EXERCISE DETAILS
Among the lines of the records, find all that carry the word "bmesh" and copy them.

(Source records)
******************************
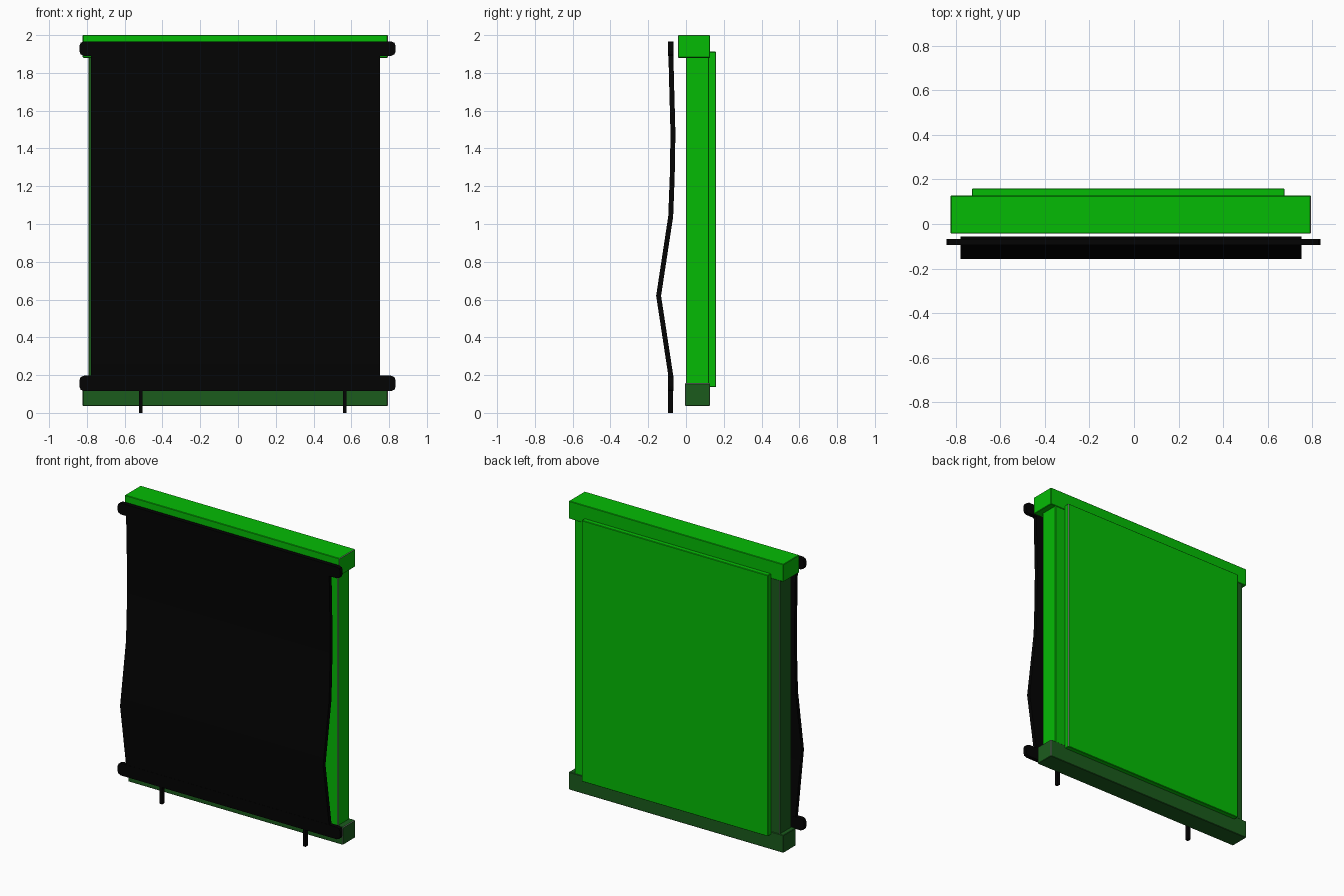
import bpy
import bmesh
from mathutils import Vector

default = bpy.data.objects.get("Cube")
if default:
    bpy.data.objects.remove(default, do_unlink=True)


def make_material(name, rgb):
    mat = bpy.data.materials.new(name)
    mat.use_nodes = True
    mat.diffuse_color = (*rgb, 1)
    mat.node_tree.nodes["Principled BSDF"].inputs["Base Color"].default_value = (*rgb, 1)
    return mat


green = make_material("bright green", (0.0015, 0.5, 0.0015))
dark_green = make_material("dark green", (0.011, 0.105, 0.012))
black = make_material("black", (0.001, 0.001, 0.001))
grey = make_material("edge grey", (0.35, 0.38, 0.35))


def finish(name, bm, *mats):
    mesh = bpy.data.meshes.new(name)
    bm.to_mesh(mesh)
    bm.free()
    for mat in mats:
        mesh.materials.append(mat)
    obj = bpy.data.objects.new(name, mesh)
    bpy.context.collection.objects.link(obj)
    return obj


def block(xs, ys, zs):
    """Box mesh from its x, y and z ranges."""
    bm = bmesh.new()
    bmesh.ops.create_cube(bm, size=1)
    for v in bm.verts:
        for i, (low, high) in enumerate((xs, ys, zs)):
            v.co[i] = high if v.co[i] > 0 else low
    return bm


def frame_part(name, xs, ys, zs, mat, worn):
    """Chamfered bar; chamfers facing the worn directions are grey."""
    bm = block(xs, ys, zs)
    bmesh.ops.bevel(bm, geom=bm.edges[:], offset=0.003, segments=1, affect='EDGES')
    bm.normal_update()
    for face in bm.faces:
        if any(face.normal.dot(Vector(d).normalized()) > 0.95 for d in worn):
            face.material_index = 1
    return finish(name, bm, mat, grey)


def slat(name, zs):
    """Flat bar with rounded ends."""
    bm = block((-0.84, 0.835), (SHEET_Y - 0.014, SHEET_Y + 0.014), zs)
    corners = [e for e in bm.edges
               if abs(e.verts[0].co.y - e.verts[1].co.y) > 0.02]
    bmesh.ops.bevel(bm, geom=corners, offset=0.025, segments=2,
                    profile=0.5, affect='EDGES')
    return finish(name, bm, black)


SHEET_Y = -0.081
FRONT, BACK, TOP = (1, -1, 0), (1, 1, 0), (1, 0, 1)

# Frame
frame_part("top_beam", (-0.822, 0.793), (-0.043, 0.127), (1.88, 2.0), green, (FRONT, TOP))
frame_part("bottom_beam", (-0.822, 0.793), (-0.005, 0.127), (0.037, 0.157),
           dark_green, (FRONT, BACK, TOP))
frame_part("left_post", (0.645, 0.753), (0, 0.123), (0.15, 1.89), green, (FRONT,))
frame_part("right_post", (-0.792, -0.69), (0, 0.123), (0.15, 1.89),
           dark_green, ((-1, 1, 0),))
frame_part("back_panel", (-0.727, 0.675), (0.12, 0.159), (0.136, 1.912), green, (BACK,))

# Hanging sheet, bulging forward near the bottom
bm = bmesh.new()
path = [(-0.081, 0.155), (-0.081, 0.2), (-0.145, 0.62), (-0.081, 1.04),
        (-0.073, 1.25), (-0.069, 1.48), (-0.075, 1.7), (-0.081, 1.93)]
rows = [[bm.verts.new((x, y, z)) for x in (-0.777, 0.751)] for y, z in path]
for lower, upper in zip(rows, rows[1:]):
    bm.faces.new((lower[0], lower[1], upper[1], upper[0]))
sheet = finish("sheet", bm, black)
for polygon in sheet.data.polygons:
    polygon.use_smooth = True
thick = sheet.modifiers.new("thickness", 'SOLIDIFY')
thick.thickness = 0.026
thick.offset = 0
sharp = sheet.modifiers.new("sharp rims", 'EDGE_SPLIT')
sharp.split_angle = 0.8

# Slats and feet
slat("top_slat", (1.89, 1.967))
slat("bottom_slat", (0.115, 0.197))
for side, x in (("right", -0.515), ("left", 0.565)):
    finish(side + "_foot", block((x - 0.01, x + 0.01),
           (SHEET_Y - 0.013, SHEET_Y + 0.013), (0, 0.15)), black)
******************************
ANSWER BOX
import bmesh
    bm = bmesh.new()
    bmesh.ops.create_cube(bm, size=1)
    bmesh.ops.bevel(bm, geom=bm.edges[:], offset=0.003, segments=1, affect='EDGES')
    bmesh.ops.bevel(bm, geom=corners, offset=0.025, segments=2,
bm = bmesh.new()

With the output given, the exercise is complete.